Time is a fluid concept these days, but approximately 25 years or one week ago, I wrote about SSH and what is it good for.1 The bottom line is that SSH itself is very simple, and there’s not a lot of exciting dramatization that can be produced around its actual use unless you’re really into weird incantations like “ss -pant | grep ‘ESTAB’”. And let’s face it, no one is. You do have to enjoy the fact that we can shove the word “pant” into a perfectly valid Unix command though.
However, there is something directly related to SSH that we should talk about, primarily because it will give me an excuse to write exactly 255 posts about it, and that is the topic of SSH keys.
When you think of a key, you probably think of something that unlocks something else, and that’s exactly what SSH keys are used for. Although SSH keys are cryptographic, they do not exist for the purpose of encrypting your SSH session. I think this is a source of confusion for some people, because if they’re familiar with public key cryptography, they’re used to it being used to encrypt and decrypt messages (as well as sign them, but that’s another topic).
SSH keys are used for authentication. They’re used to prove to the server or host that you are connecting to that you are who you say you are. If it sounds like a slightly different form of password, you’re not wrong.
SSH keys are a form of public key cryptography, also known as asymmetric cryptography. These names are apt because SSH keys are a key pair with a public key and a private key (hence the public key nomenclature). The public key is used to encrypt information, and the private key is used to decrypt information (hence the asymmetric label).
I realize that I just got done saying that SSH keys are used for authentication, not for encrypting an SSH session, and then I immediately turned around and said they ARE used for encrypting and decrypting information.
Both are true. Here’s how it works:
- The server has a copy of your public key.
- You have your private key, carefully guarded on your computer or iPad or papyrus scroll or whatever.
- When you SSH to the server, it looks to see if there’s an SSH key associated with the identity you are logging in as.
- If so, it uses that public key to encrypt a secret message that it sends back to you.
- Your computer looks for an SSH key associated with the identity you are logging in as.
- If your computer has the matching key, it uses the private key to decrypt the secret message.
- Your computer sends the decrypted message back to the server as proof that it holds the private key matching the public key that the server encrypted it with.
- The server sees the decrypted message, verifies that it matches, and assumes that you’re who you claim to be based on the fact that you have the private key that matches your public key.
It sounds a little convoluted, so let’s take all that out of bullet point format and restate it in a simple paragraph:
The server encrypts a message using your public key and you decrypt it using your private key.
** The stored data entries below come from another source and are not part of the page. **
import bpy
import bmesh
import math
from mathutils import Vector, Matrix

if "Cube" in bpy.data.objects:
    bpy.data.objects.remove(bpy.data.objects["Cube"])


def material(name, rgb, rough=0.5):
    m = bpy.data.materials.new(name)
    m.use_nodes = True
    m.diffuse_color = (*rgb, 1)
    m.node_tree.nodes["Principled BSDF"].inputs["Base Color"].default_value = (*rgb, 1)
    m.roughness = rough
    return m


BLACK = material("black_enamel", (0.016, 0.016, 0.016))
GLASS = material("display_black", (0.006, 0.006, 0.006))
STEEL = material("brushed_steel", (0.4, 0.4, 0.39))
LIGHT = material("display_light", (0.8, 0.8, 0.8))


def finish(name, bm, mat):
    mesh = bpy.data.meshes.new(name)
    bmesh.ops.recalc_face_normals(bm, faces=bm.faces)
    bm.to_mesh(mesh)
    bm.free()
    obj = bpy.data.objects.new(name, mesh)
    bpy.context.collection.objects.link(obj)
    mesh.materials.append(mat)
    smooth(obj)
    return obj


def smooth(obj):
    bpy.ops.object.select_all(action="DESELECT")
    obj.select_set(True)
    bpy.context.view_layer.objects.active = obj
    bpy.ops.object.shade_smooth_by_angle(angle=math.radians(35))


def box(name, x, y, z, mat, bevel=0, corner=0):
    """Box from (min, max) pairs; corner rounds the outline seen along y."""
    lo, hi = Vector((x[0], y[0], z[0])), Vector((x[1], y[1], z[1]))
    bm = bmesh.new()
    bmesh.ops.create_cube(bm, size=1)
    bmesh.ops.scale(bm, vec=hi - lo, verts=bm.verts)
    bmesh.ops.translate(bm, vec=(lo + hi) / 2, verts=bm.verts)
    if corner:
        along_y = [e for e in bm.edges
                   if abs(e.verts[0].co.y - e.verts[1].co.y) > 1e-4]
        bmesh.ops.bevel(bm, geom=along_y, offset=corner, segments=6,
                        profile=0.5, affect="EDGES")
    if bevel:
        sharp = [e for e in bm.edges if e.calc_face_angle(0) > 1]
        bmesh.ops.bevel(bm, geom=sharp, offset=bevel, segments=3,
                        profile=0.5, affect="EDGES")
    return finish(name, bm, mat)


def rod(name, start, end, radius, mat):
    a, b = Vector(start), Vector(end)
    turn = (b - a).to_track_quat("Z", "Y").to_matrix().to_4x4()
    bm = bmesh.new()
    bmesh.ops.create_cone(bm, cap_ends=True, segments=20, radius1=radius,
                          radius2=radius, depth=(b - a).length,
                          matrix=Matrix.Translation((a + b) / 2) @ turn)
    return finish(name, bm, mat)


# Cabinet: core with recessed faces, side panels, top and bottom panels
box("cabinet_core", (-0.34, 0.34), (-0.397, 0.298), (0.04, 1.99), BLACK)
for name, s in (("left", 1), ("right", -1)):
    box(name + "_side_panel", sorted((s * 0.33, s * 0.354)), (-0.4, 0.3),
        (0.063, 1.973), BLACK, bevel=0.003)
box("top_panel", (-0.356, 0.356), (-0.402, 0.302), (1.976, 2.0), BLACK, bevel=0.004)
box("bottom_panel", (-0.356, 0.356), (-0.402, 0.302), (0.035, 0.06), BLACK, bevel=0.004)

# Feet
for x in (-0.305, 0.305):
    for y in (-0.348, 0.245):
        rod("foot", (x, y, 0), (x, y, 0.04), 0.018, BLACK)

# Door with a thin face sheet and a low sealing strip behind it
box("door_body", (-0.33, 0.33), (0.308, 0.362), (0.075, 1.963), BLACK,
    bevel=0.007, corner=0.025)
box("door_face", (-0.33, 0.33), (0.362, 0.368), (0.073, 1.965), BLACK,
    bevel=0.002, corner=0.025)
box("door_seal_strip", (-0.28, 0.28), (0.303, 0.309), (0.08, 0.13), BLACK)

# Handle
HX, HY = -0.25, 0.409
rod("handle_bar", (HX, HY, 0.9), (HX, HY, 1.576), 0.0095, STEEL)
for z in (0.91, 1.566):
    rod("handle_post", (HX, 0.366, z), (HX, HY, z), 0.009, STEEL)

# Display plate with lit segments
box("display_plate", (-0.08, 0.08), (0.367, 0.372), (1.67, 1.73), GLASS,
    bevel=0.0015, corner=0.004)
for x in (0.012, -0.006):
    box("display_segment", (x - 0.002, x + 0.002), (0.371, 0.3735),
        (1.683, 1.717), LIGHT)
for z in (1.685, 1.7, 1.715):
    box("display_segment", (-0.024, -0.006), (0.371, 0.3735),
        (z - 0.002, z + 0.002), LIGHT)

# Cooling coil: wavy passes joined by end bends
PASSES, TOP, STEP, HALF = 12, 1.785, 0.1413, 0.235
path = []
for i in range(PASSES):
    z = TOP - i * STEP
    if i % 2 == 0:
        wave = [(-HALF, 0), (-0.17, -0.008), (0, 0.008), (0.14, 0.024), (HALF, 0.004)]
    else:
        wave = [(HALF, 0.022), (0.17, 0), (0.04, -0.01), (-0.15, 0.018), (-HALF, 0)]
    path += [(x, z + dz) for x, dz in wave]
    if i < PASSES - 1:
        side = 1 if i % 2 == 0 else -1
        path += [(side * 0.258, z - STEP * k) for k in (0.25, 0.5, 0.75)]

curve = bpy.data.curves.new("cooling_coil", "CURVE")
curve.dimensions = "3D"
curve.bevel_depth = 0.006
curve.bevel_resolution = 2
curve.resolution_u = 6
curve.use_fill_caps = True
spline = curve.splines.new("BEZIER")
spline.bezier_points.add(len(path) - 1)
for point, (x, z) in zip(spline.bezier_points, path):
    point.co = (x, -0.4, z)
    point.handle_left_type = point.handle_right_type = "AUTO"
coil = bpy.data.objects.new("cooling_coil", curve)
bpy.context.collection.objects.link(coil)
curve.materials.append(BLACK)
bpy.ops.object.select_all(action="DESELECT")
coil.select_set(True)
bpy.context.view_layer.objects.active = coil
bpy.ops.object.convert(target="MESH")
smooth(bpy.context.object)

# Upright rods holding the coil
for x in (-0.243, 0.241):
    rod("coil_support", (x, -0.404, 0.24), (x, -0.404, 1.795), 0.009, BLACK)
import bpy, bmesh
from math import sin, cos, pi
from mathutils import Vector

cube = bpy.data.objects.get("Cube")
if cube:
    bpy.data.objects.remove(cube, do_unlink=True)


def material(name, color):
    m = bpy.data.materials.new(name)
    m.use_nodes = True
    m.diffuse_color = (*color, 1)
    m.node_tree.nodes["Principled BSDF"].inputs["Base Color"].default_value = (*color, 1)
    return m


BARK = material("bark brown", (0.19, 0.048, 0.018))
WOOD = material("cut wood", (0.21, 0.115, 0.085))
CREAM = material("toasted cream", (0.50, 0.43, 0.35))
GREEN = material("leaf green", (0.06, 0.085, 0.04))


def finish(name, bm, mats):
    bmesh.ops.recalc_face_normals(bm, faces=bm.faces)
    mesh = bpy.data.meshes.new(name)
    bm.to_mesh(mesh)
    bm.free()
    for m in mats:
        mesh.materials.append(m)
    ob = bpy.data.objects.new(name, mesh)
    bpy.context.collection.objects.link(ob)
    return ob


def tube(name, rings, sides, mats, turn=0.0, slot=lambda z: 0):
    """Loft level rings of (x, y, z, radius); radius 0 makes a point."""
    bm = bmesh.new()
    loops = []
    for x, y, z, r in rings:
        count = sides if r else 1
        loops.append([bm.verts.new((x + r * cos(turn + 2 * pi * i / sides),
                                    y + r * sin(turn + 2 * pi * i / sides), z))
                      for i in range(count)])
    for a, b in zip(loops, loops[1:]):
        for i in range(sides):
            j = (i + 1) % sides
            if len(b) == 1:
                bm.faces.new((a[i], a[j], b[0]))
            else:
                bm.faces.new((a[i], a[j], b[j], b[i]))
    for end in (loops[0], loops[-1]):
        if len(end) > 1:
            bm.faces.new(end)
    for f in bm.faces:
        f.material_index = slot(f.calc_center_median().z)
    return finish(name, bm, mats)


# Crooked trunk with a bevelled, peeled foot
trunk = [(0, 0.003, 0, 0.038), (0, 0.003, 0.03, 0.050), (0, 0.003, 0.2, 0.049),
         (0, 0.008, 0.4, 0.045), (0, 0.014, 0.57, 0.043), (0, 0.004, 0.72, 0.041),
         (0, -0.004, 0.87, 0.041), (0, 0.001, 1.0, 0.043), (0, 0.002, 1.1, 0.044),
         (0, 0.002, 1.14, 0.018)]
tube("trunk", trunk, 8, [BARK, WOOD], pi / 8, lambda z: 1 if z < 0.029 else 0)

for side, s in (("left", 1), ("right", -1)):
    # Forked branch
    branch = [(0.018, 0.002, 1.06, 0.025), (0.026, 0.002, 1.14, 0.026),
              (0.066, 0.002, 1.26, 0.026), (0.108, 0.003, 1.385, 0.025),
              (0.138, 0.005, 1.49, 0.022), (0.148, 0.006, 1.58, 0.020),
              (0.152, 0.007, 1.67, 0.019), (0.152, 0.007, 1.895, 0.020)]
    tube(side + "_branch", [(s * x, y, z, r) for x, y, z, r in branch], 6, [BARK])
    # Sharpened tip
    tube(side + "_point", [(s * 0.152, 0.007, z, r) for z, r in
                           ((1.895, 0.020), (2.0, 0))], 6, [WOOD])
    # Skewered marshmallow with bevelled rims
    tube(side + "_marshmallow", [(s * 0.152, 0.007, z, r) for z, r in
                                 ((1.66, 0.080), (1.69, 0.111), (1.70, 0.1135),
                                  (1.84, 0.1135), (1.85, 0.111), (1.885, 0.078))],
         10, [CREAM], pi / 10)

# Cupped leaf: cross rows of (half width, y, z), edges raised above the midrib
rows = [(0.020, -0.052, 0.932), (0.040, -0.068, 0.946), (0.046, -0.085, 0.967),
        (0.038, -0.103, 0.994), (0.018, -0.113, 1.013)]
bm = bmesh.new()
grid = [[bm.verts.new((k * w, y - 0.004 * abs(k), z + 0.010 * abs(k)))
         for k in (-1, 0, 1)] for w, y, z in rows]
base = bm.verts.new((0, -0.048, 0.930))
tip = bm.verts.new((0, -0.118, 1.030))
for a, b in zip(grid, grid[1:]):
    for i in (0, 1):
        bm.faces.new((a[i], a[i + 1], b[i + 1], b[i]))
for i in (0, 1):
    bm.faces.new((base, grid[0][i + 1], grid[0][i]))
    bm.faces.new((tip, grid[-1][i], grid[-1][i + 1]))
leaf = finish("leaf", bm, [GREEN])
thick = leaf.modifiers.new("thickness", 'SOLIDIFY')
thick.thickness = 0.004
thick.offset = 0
It’s really that simple. The fact that you can decrypt something encrypted with your public key proves to the server’s satisfaction that you are you, because you are in possession of your own private key.
Yes, it’s possible that someone got your private key due to some 1337 hacking skills on their part or terrible key management on yours, but the server can’t know this and if you’ve managed your keys properly, it’s a good assumption that you really are you. So that’s how it works.
There’s an element of trust involved – the server trusts that you’ve taken good care of your private key. This is really no different than every account on the internet you log into assuming that you have a good password and have taken care of that too, with one key2 difference: your private key is in a text file stored on your device, and you need to guard it carefully. We’ll talk about the details of how to do that another day.
Once all that crazy authentication is done and you’ve justified your existence to your extremely judgmental server, the real SSH fun can begin. The actual SSH session itself is encrypted using symmetric keys (the same key on both sides) and you can clickety-clack out your Unix-y world domination commands in peace.3
Next time: SSH key generation and setup. You won’t want to miss it. We’re going to type out some actual Unix commands, just like Mr Robot except without all the psychological anguish and drug addiction.